Today is last working day of my first job. I remind myself to not get so emotional because I can always meet them again. I’ve seen a lot of colleagues come and go in a my company or clients. I change project every 8 months or so. It still hits differently when I am the one who’s leaving. I’ve been working for this client on and off for around 2 years, including being in a secondment in the last two engagements that allow me to be fully part of the team.
This is the first place that truly gives me working experience where I meet hundreds of colleagues from 18+ countries, who help me to grow, and make me feel belong. It sounds cliché but small part of me hesitate to leave this comfort zone.
A small thank you for the good times and teamwork we had
Your colleagues are your support system
My first career in IBM taught me how important it is to have a lovely, supportive, and inclusive team to work with you. Work can be tough, client can be demanding, issues can happen anytime but one thing that get you through and through is the people around you. I didn’t exactly remember what work we were doing at 11 pm in the office, but I do remember we played youtube videos and sing along. I didn’t remember why some nights were sleepless, but the memory of us bar hopping half sober is still very vivid.
When I started my career, some people advices me to have a clear boundary between personal and professional life. I do agree that we need to have some personal space, yet as I progress, I didn’t believe colleagues should just be colleagues. We spend 8 hours or more with our colleagues, that’s more than the time we spend with our family. If we don’t get along with them and treat each other like a friend or human, I’m sure we’ll be much less happy at work.
Find your tribe
The challenge is not everyone can be ‘friend’ with you. I learnt the hard way that we can’t make everyone happy. While a group of people appreciates my work, another group has a slight negative impression towards me because of lack of trust, misunderstanding, and a series of unfortunate events happened.
Beside your peers, another important advice I often receive is to find a career sponsor — a leader who believes and willing to invest in you. Now, the bigger question is how to find your tribe? The only way to know is to spend time and go through tough times to find out who truly value you, nurture you, got your back, also who you’re sincerely cheering for. It’s about give and take.
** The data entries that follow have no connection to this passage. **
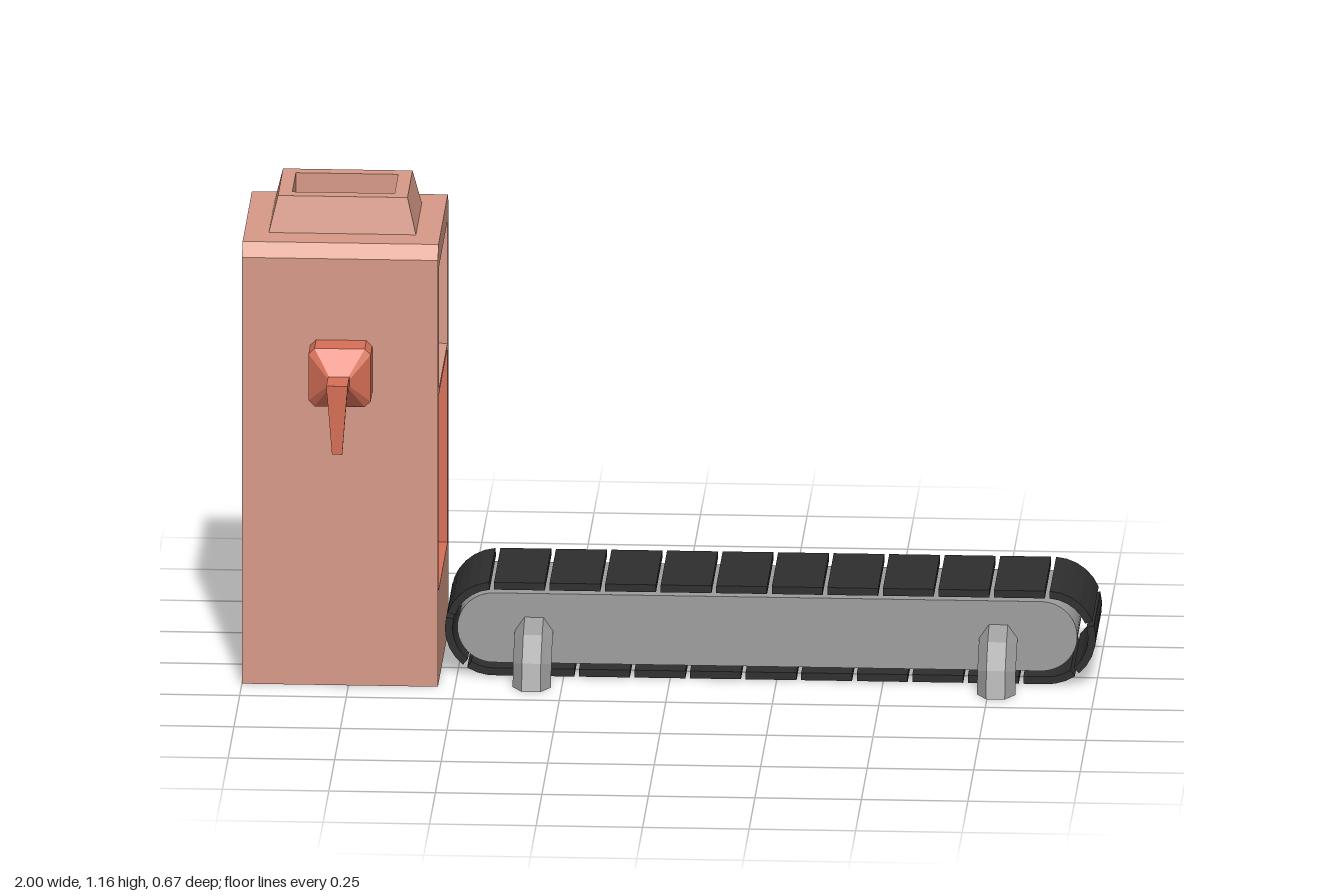
import * as THREE from 'three';

const mat = (name, color) => {
  const m = new THREE.MeshStandardMaterial({ color, side: THREE.DoubleSide, flatShading: true });
  m.name = name;
  return m;
};

// Skin a list of point rings with quads, optionally capping both ends.
function loft(rings, { caps = true, closed = true } = {}) {
  const n = rings[0].length, index = [];
  for (let r = 0; r < rings.length - 1; r++) {
    for (let i = 0; i < (closed ? n : n - 1); i++) {
      const a = r * n + i, b = r * n + (i + 1) % n;
      index.push(a, b, b + n, a, b + n, a + n);
    }
  }
  if (caps) {
    const e = (rings.length - 1) * n;
    for (let i = 1; i < n - 1; i++) index.push(0, i + 1, i, e, e + i, e + i + 1);
  }
  const indexed = new THREE.BufferGeometry();
  indexed.setAttribute('position', new THREE.Float32BufferAttribute(rings.flat(2), 3));
  indexed.setIndex(index);
  const g = indexed.toNonIndexed();
  g.computeVertexNormals();
  return g;
}

// Box lacking its +x face, with the back slightly narrowed by taper.
function pocket(x0, x1, y0, y1, z0, z1, taper = 1) {
  const g = new THREE.BoxGeometry(x1 - x0, y1 - y0, z1 - z0);
  g.setIndex(Array.from(g.index.array).slice(6));
  g.clearGroups();
  const p = g.attributes.position;
  for (let i = 0; i < p.count; i++) {
    if (p.getX(i) < 0) p.setXYZ(i, p.getX(i), p.getY(i) * taper, p.getZ(i) * taper);
  }
  return g.translate((x0 + x1) / 2, (y0 + y1) / 2, (z0 + z1) / 2);
}

const rectPath = (u0, u1, v0, v1) => new THREE.Path([[u0, v0], [u0, v1], [u1, v1], [u1, v0]].map(p => new THREE.Vector2(...p)));

export function createModel() {
  const root = new THREE.Group();
  const pink = mat('dusty pink casing', 0xd89a88);
  const orange = mat('terracotta', 0xd87058);
  const black = mat('belt black', 0x2e2e2e);
  const grey = mat('metal grey', 0x9e9e9e);
  const add = (name, geometry, material, parent = root) => {
    const m = new THREE.Mesh(geometry, material);
    m.name = name;
    parent.add(m);
    return m;
  };

  // Tower casing, open underneath
  const tower = new THREE.Group();
  tower.name = 'tower';
  root.add(tower);
  const XL = -1, XR = -0.54;
  const profile = [[-0.155, 0], [-0.155, 1.045], [-0.125, 1.075], [0.275, 1.075], [0.305, 1.045], [0.305, 0]]; // (-z, y)
  const side = holes => {
    const s = new THREE.Shape(profile.map(p => new THREE.Vector2(...p)));
    s.holes.push(...holes);
    return new THREE.ShapeGeometry(s).rotateY(Math.PI / 2);
  };
  add('blankWall', side([]).translate(XL, 0, 0), pink, tower);
  add('openingWall', side([
    rectPath(-0.12, 0.267, 0.225, 0.702),
    rectPath(-0.106, 0.255, 0.715, 1.015),
  ]).translate(XR, 0, 0), pink, tower);
  add('casingSkin', loft([XL, XR].map(x => profile.map(([u, y]) => [x, y, -u])), { caps: false, closed: false }), pink, tower);
  add('upperRecess', pocket(XR - 0.03, XR, 0.715, 1.015, -0.255, 0.106, 0.97), pink, tower);
  add('chamber', pocket(XR - 0.38, XR, 0.225, 0.702, -0.267, 0.12), orange, tower);

  // Hopper on the roof
  const hx = -0.77, hz = -0.077;
  const ring = (y, w, d) => [[-1, 1], [1, 1], [1, -1], [-1, -1]].map(([i, k]) => [hx + i * w, y, hz + k * d]);
  add('hopper', loft([
    ring(1.07, 0.174, 0.129), ring(1.16, 0.152, 0.108), ring(1.16, 0.12, 0.076), ring(1.07, 0.12, 0.076),
  ], { caps: false }), pink, tower);
  add('hopperFloor', new THREE.BoxGeometry(0.24, 0.006, 0.152).translate(hx, 1.08, hz), orange, tower);

  // Tap: chamfered block, tapered neck, spout and hanging lever
  const tap = new THREE.Group();
  tap.name = 'tap';
  root.add(tap);
  const tx = -0.767, ty = 0.775;
  const octagon = (z, w, h, c) => [
    [-w + c, -h], [w - c, -h], [w, -h + c], [w, h - c], [w - c, h], [-w + c, h], [-w, h - c], [-w, -h + c],
  ].map(([x, y]) => [tx + x, ty + y, z]);
  add('tapBody', loft([
    octagon(0.15, 0.073, 0.071, 0.014), octagon(0.224, 0.073, 0.071, 0.014), octagon(0.265, 0.026, 0.013, 0.004),
  ]), orange, tap);
  const bar = (z, y0, y1, w) => [[tx - w, y0, z], [tx + w, y0, z], [tx + w, y1, z], [tx - w, y1, z]];
  add('tapSpout', loft([bar(0.26, 0.765, 0.789, 0.025), bar(0.335, 0.77, 0.789, 0.025)]), orange, tap);
  const drop = (y, z0, z1, w) => [[tx - w, y, z1], [tx + w, y, z1], [tx + w, y, z0], [tx - w, y, z0]];
  add('tapLever', loft([drop(0.62, 0.325, 0.334, 0.012), drop(0.789, 0.319, 0.338, 0.025)]), orange, tap);

  // Conveyor core
  const conveyor = new THREE.Group();
  conveyor.name = 'conveyor';
  root.add(conveyor);
  const x0 = -0.415, x1 = 0.885, cy = 0.115, zBack = -0.215, zFront = 0.06;
  const core = new THREE.Shape();
  core.absarc(x1 - 0.015, cy, 0.085, -Math.PI / 2, Math.PI / 2, false);
  core.absarc(x0, cy, 0.085, Math.PI / 2, Math.PI * 1.5, false);
  add('conveyorCore', new THREE.ExtrudeGeometry(core, { depth: 0.255, bevelEnabled: false, curveSegments: 12 })
    .translate(0, 0, -0.205), grey, conveyor);

  // Belt slats spaced round a stadium track
  const R = 0.105, run = x1 - x0, arc = Math.PI * R, total = 2 * (run + arc), count = 25;
  const track = s => { // distance -> [x, y, normal x, normal y]
    s = ((s % total) + total) % total;
    const half = s >= arc + run;
    if (half) s -= arc + run;
    const a = Math.min(s, arc) / R, d = Math.max(0, s - arc), f = half ? -1 : 1;
    const nx = Math.sin(a) * f, ny = Math.cos(a) * f;
    return [(half ? x0 : x1) + nx * R - d * f, cy + ny * R, nx, ny];
  };
  const pitch = total / count, gap = 0.011;
  for (let k = 0; k < count; k++) {
    const rings = [];
    for (let j = 0; j <= 5; j++) {
      const [x, y, nx, ny] = track(k * pitch + gap / 2 + (pitch - gap) * j / 5);
      rings.push([[-1, zBack], [1, zBack], [1, zFront], [-1, zFront]].map(([t, z]) => [x + nx * t * 0.009, y + ny * t * 0.009, z]));
    }
    add('beltSlat', loft(rings), black, conveyor);
  }

  // Arched legs passing through the core
  const section = [[0, -0.022], [0.5, -0.045], [1, -0.022], [1, 0.022], [0.5, 0.045], [0, 0.022]]; // (outward, x)
  for (const lx of [-0.32, 0.77]) {
    const rings = [];
    for (let j = 0; j <= 8; j++) {
      const a = Math.PI * j / 8;
      rings.push(section.map(([t, x]) => [
        lx + x, Math.sin(a) * (0.105 + 0.06 * t), -0.075 + Math.cos(a) * (0.185 + 0.075 * t),
      ]));
    }
    add('archLeg', loft(rings), grey, conveyor);
  }
  return root;
}
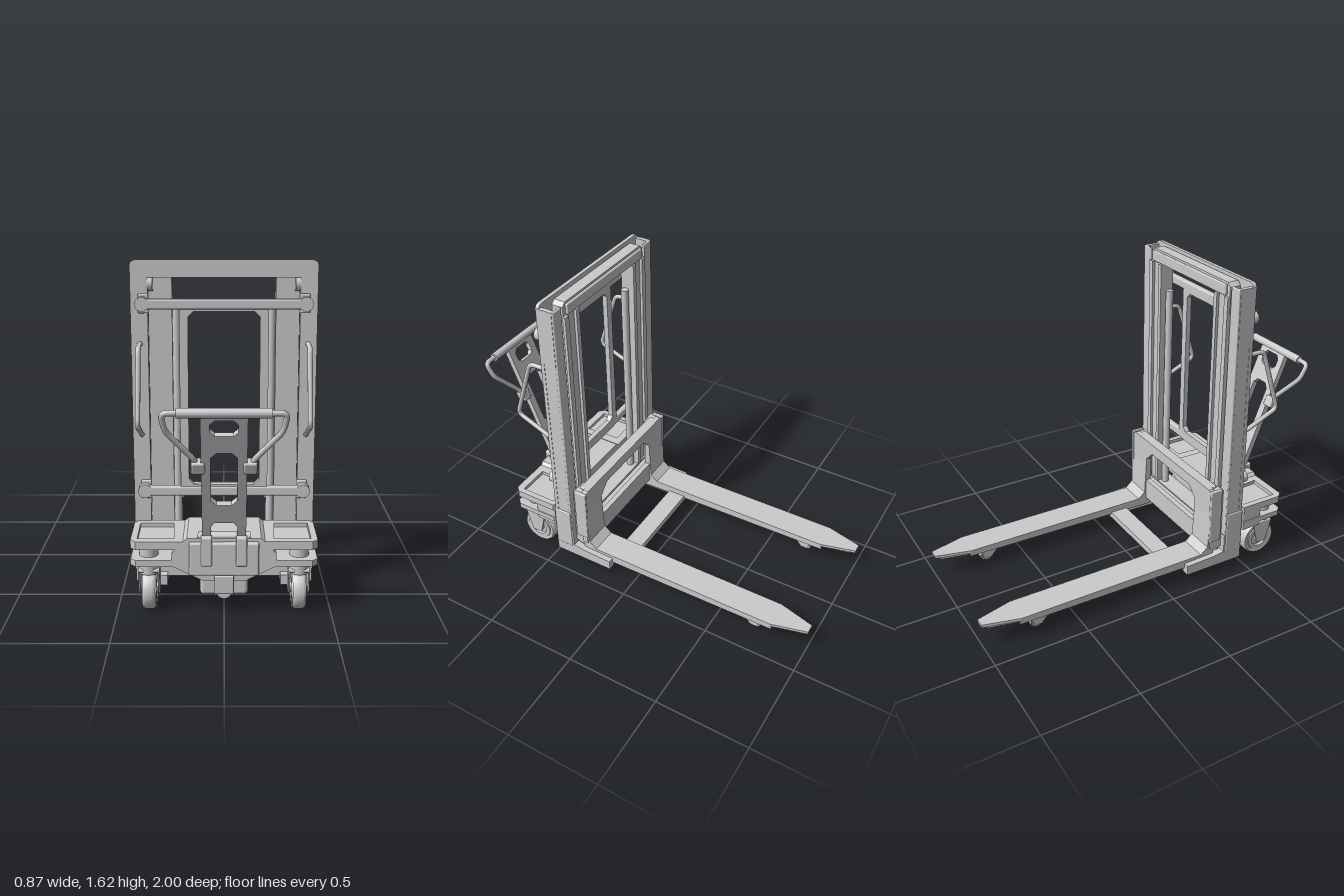
import * as THREE from 'three';
import { toCreasedNormals } from 'three/addons/utils/BufferGeometryUtils.js';
import { RoundedBoxGeometry } from 'three/addons/geometries/RoundedBoxGeometry.js';

export function createModel() {
  const model = new THREE.Group();
  const grey = new THREE.MeshStandardMaterial({ color: 0xcccccc });
  const V = (x, y, z) => new THREE.Vector3(x, y, z);

  function add(name, geo, x = 0, y = 0, z = 0, parent = model) {
    const m = new THREE.Mesh(geo, grey);
    m.name = name;
    m.position.set(x, y, z);
    parent.add(m);
    return m;
  }
  // Box given by its limits on each axis
  function box(name, x0, x1, y0, y1, z0, z1, r = 0, parent = model) {
    const s = [x1 - x0, y1 - y0, z1 - z0];
    const g = r ? new RoundedBoxGeometry(...s, 2, r) : new THREE.BoxGeometry(...s);
    return add(name, g, (x0 + x1) / 2, (y0 + y1) / 2, (z0 + z1) / 2, parent);
  }
  function pair(name, x0, x1, ...rest) {
    box(name, x0, x1, ...rest);
    box(name, -x1, -x0, ...rest);
  }
  function poly(pts) {
    return new THREE.Shape(pts.map(p => new THREE.Vector2(p[0], p[1])));
  }
  const solid = (shape, depth) => new THREE.ExtrudeGeometry(shape, { depth, bevelEnabled: false, curveSegments: 6 });
  // Plate drawn in x,y
  function plate(name, pts, z0, z1, holes = []) {
    const s = poly(pts);
    holes.forEach(h => s.holes.push(poly(h)));
    return add(name, solid(s, z1 - z0), 0, 0, z0);
  }
  // Side profile drawn in z,y
  function profile(name, pts, x0, x1) {
    const g = solid(poly(pts), x1 - x0);
    g.rotateY(-Math.PI / 2);
    return add(name, g, x1);
  }
  // Flat outline drawn in x,z
  function slab(name, pts, y0, y1) {
    const g = solid(poly(pts), y1 - y0);
    g.rotateX(Math.PI / 2);
    return add(name, g, 0, y1);
  }
  // Rectangle outline with cut corners
  function cut(x0, x1, y0, y1, c) {
    return [[x0 + c, y0], [x1 - c, y0], [x1, y0 + c], [x1, y1 - c], [x1 - c, y1], [x0 + c, y1], [x0, y1 - c], [x0, y0 + c]];
  }
  // Bent bar with tight corners
  function bar(name, pts, r) {
    const path = new THREE.CurvePath();
    let last = pts[0];
    for (let i = 1; i < pts.length - 1; i++) {
      const p = pts[i], b = 0.03;
      const a = p.clone().add(last.clone().sub(p).setLength(b));
      const c = p.clone().add(pts[i + 1].clone().sub(p).setLength(b));
      path.add(new THREE.LineCurve3(last, a));
      path.add(new THREE.QuadraticBezierCurve3(a, p, c));
      last = c;
    }
    path.add(new THREE.LineCurve3(last, pts[pts.length - 1]));
    add(name, new THREE.TubeGeometry(path, 48, r, 10), 0, 0, 0);
  }
  function rod(name, r, len, x, y, z, axis = 'y', seg = 20) {
    const g = new THREE.CylinderGeometry(r, r, len, seg);
    if (axis === 'x') g.rotateZ(Math.PI / 2);
    if (axis === 'z') g.rotateX(Math.PI / 2);
    return add(name, g, x, y, z);
  }
  function wheel(name, r, w, x, y, z) {
    const pts = [[0, -0.3], [0.45, -0.3], [0.5, -0.45], [0.72, -0.45], [0.74, -0.38], [0.92, -0.4], [1, -0.25],
      [1, 0.25], [0.92, 0.4], [0.74, 0.38], [0.72, 0.45], [0.5, 0.45], [0.45, 0.3], [0, 0.3]]
      .map(p => new THREE.Vector2(p[0] * r, p[1] * w));
    const g = toCreasedNormals(new THREE.LatheGeometry(pts, 28), 0.6);
    g.rotateZ(-Math.PI / 2);
    add(name, g, x, y, z);
    rod(name + 'Hub', r * 0.25, w, x, y, z, 'x');
  }

  // Mast: outer arch, side channels and inner frame
  const arch = poly([[-0.43, 0.08], [-0.35, 0.08], [-0.35, 1.54], [0.35, 1.54], [0.35, 0.08], [0.43, 0.08]]);
  arch.lineTo(0.43, 1.59);
  arch.quadraticCurveTo(0.43, 1.62, 0.4, 1.62);
  arch.lineTo(-0.4, 1.62);
  arch.quadraticCurveTo(-0.43, 1.62, -0.43, 1.59);
  add('mastFrontArch', solid(arch, 0.02), 0, 0, 0.445);
  pair('mastSideWeb', 0.408, 0.428, 0.08, 1.6, 0.37, 0.45);
  pair('mastRearFlange', 0.365, 0.43, 0.08, 1.6, 0.365, 0.38, 0.005);
  pair('mastSidePanel', 0.426, 0.432, 1.3, 1.6, 0.375, 0.455);
  plate('mastInnerFrame', [[-0.35, 0.1], [-0.24, 0.1], [-0.24, 1.54], [0.24, 1.54], [0.24, 0.1], [0.35, 0.1],
    [0.35, 1.59], [0.33, 1.61], [-0.33, 1.61], [-0.35, 1.59]], 0.37, 0.43);
  pair('innerRailLip', 0.24, 0.265, 0.1, 1.54, 0.355, 0.371);
  pair('innerRailEdge', 0.325, 0.355, 0.1, 1.54, 0.355, 0.371);
  box('mastTopLip', -0.33, 0.33, 1.545, 1.6, 0.355, 0.371, 0.005);
  box('mastBase', -0.43, 0.43, 0.08, 0.23, 0.36, 0.46);
  pair('mastFootBlock', 0.37, 0.435, 0.12, 0.36, 0.37, 0.47, 0.006);
  for (const s of [-1, 1]) {
    rod('liftCylinder', 0.02, 1.2, s * 0.222, 0.8, 0.4);
    rod('topRoller', 0.035, 0.025, s * 0.34, 1.51, 0.435, 'x');
  }

  // Operator guard with two cross bars
  plate('guardFrame', cut(-0.205, 0.205, 0.51, 1.43, 0.03), 0.475, 0.503, [cut(-0.165, 0.165, 0.565, 1.39, 0.025)]);
  for (const y of [0.533, 1.423]) {
    box('guardCrossBar', -0.39, 0.39, y - 0.024, y + 0.024, 0.475, 0.51, 0.01);
    for (const s of [-1, 1]) {
      rod('guardClamp', 0.033, 0.05, s * 0.375, y, 0.485, 'z');
      box('guardBracket', s * 0.37 - 0.025, s * 0.37 + 0.025, y - 0.045, y + 0.045, 0.46, 0.478, 0.006);
    }
  }

  // Grab handles on the mast sides
  for (const s of [-1, 1]) {
    bar('grabHandle', [V(s * 0.388, 1.235, 0.46), V(s * 0.388, 1.235, 0.57), V(s * 0.388, 0.895, 0.68), V(s * 0.388, 0.8, 0.46)], 0.012);
  }

  // Load carriage
  plate('carriagePlate', cut(-0.405, 0.405, 0.13, 0.51, 0.03), 0.285, 0.315,
    [[[-0.25, 0.25], [0.25, 0.25], [0.25, 0.39], [0.19, 0.45], [-0.19, 0.45], [-0.25, 0.39]]]);
  box('carriageTopBar', -0.36, 0.36, 0.46, 0.51, 0.31, 0.345, 0.006);
  box('carriageLowerBar', -0.4, 0.4, 0.14, 0.24, 0.31, 0.345);
  pair('carriageSide', 0.31, 0.4, 0.15, 0.5, 0.31, 0.36);
  pair('carriageRib', 0.39, 0.41, 0.2, 0.51, 0.28, 0.35, 0.005);

  // Forks, straddle legs and load rollers
  for (const s of [-1, 1]) {
    slab('forkTop', [[0.25, 0.31], [0.4, 0.31], [0.4, -0.81], [0.35, -1], [0.3, -1], [0.25, -0.81]].map(p => [p[0] * s, p[1]]), 0.118, 0.134);
    for (const x of [0.25, 0.388]) {
      const a = s > 0 ? x : -x - 0.012;
      profile('forkWall', [[0.31, 0.085], [0.31, 0.12], [-0.82, 0.12], [-0.82, 0.1]], a, a + 0.012);
    }
    slab('forkTip', [[0.262, -0.78], [0.388, -0.78], [0.345, -0.97], [0.305, -0.97]].map(p => [p[0] * s, p[1]]), 0.1, 0.12);
    profile('forkHeel', [[0.31, 0.1], [0.31, 0.36], [0.285, 0.36], [0.275, 0.17], [0.23, 0.13], [0.23, 0.1]], s * 0.325 - 0.075, s * 0.325 + 0.075);
    profile('straddleLeg', [[0.5, 0.05], [0.5, 0.1], [0.3, 0.115], [-0.8, 0.115], [-0.8, 0.1], [-0.3, 0.09], [0.08, 0.082], [0.14, 0.055]],
      s * 0.325 - 0.05, s * 0.325 + 0.05);
    profile('legShoulder', [[0.47, 0.06], [0.47, 0.15], [0.3, 0.12], [0.13, 0.115], [0.13, 0.06]], s * 0.41 - 0.02, s * 0.41 + 0.02);
    for (const x of [-0.04, 0.03]) {
      profile('rollerBracket', [[-0.63, 0.1], [-0.75, 0.1], [-0.73, 0.03], [-0.69, 0.03]], s * 0.325 + x, s * 0.325 + x + 0.01);
    }
    wheel('loadRoller', 0.036, 0.055, s * 0.325, 0.04, -0.71);
  }
  box('legCrossBar', -0.27, 0.27, 0.065, 0.1, 0.05, 0.15);

  // Chassis decks, with recessed trays on top
  const deck = cut(-0.43, 0.43, 0.46, 0.74, 0.025);
  const trays = [-1, 1].map(s => [[0.24, 0.5], [0.4, 0.5], [0.4, 0.7], [0.23, 0.7]].map(p => [p[0] * s, p[1]]));
  const top = poly(deck);
  trays.forEach(t => top.holes.push(poly(t)));
  add('upperDeck', solid(top, 0.04).rotateX(Math.PI / 2), 0, 0.37, 0);
  trays.forEach(t => slab('deckTray', t, 0.33, 0.35));
  slab('lowerDeck', deck, 0.248, 0.278);
  pair('deckSpacer', 0.22, 0.41, 0.27, 0.335, 0.47, 0.6);
  pair('sideBattery', 0.405, 0.425, 0.22, 0.34, 0.48, 0.6, 0.006);

  // Drive housing
  plate('driveHousing', [[-0.1, 0.18], [0.1, 0.18], [0.24, 0.25], [0.24, 0.31], [0.2, 0.36], [0.17, 0.385],
    [-0.17, 0.385], [-0.2, 0.36], [-0.24, 0.31], [-0.24, 0.25]], 0.46, 0.74);
  box('housingFace', -0.16, 0.16, 0.21, 0.37, 0.73, 0.762, 0.01);
  box('pumpBody', -0.115, 0.115, 0.05, 0.22, 0.45, 0.62, 0.02);
  box('pumpBlock', -0.045, 0.045, 0.115, 0.205, 0.6, 0.75, 0.006);
  rod('pumpCap', 0.035, 0.03, 0, 0.08, 0.63, 'z');

  // Swivel casters
  for (const s of [-1, 1]) {
    rod('casterPivot', 0.045, 0.14, s * 0.35, 0.26, 0.66);
    box('casterYokeTop', s * 0.35 - 0.05, s * 0.35 + 0.05, 0.2, 0.215, 0.57, 0.7, 0.005);
    for (const x of [-0.05, 0.042]) {
      profile('casterYoke', [[0.58, 0.21], [0.7, 0.21], [0.665, 0.085], [0.61, 0.085]], s * 0.35 + x, s * 0.35 + x + 0.008);
    }
    wheel('casterWheel', 0.1, 0.078, s * 0.35, 0.1, 0.635);
  }

  // Tiller, built upright along its own length and then tilted
  const tiller = new THREE.Group();
  tiller.name = 'tiller';
  tiller.position.set(0, 0.36, 0.71);
  tiller.rotation.x = 0.375;
  model.add(tiller);
  const arms = poly([[-0.1, -0.02], [-0.06, -0.02], [-0.06, 0.1], [-0.045, 0.125], [0.045, 0.125], [0.06, 0.1], [0.06, -0.02],
    [0.1, -0.02], [0.1, 0.71], [-0.1, 0.71]]);
  arms.holes.push(poly(cut(-0.058, 0.058, 0.23, 0.52, 0.025)), poly(cut(-0.06, 0.06, 0.61, 0.69, 0.02)));
  add('tillerArms', solid(arms, 0.03), 0, 0, -0.015, tiller);
  rod('tillerGrip', 0.022, 0.4, 0, 1.03, 0.975, 'x');
  for (const s of [-1, 1]) {
    box('tillerKnuckle', s * 0.113 - 0.03, s * 0.113 + 0.03, 0.41, 0.47, -0.025, 0.025, 0.01, tiller);
    bar('tillerLoop', [V(s * 0.19, 1.03, 0.975), V(s * 0.265, 1.03, 0.975), V(s * 0.25, 0.945, 0.945), V(s * 0.125, 0.8, 0.885), V(s * 0.113, 0.75, 0.86)], 0.013);
    box('tillerFoot', s * 0.08 - 0.025, s * 0.08 + 0.025, 0.26, 0.4, 0.67, 0.772, 0.008);
  }
  rod('tillerHinge', 0.022, 0.24, 0, 0.385, 0.71, 'x');

  return model;
}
After all, having a good relationship with your colleagues alone does not guarantee success. You will also need leadership, negotiation, problem solving skills to gain trust from your career sponsor and support system. I’ve also seen a few who made it to the top for their technical expertise or in-depth knowledge. But I’m pretty confident that having a good relationship with your colleagues definitely opens many doors that you may not know they exist at the first place. With open doors, exciting opportunities await!
Actionable tips for you who’s figuring out corporate life:
🏀 Get to know your colleague’s life outside work and be more open about yours
✔️ Deepen the conversations besides the boring “how’s your weekend?”
👯♀️ Participate at company events / gatherings
☕ Initiate lunch or coffee. If you’re not comfortable going in a big group, start with 1-2 colleagues
🎥 Find common interests, drinks work most of the time but there are other fun options too
All in all, treat them like your friends. This applies to your managers too! Remember, they are also human.
The ones who laugh together on #plsfix
Onwards and Upwards,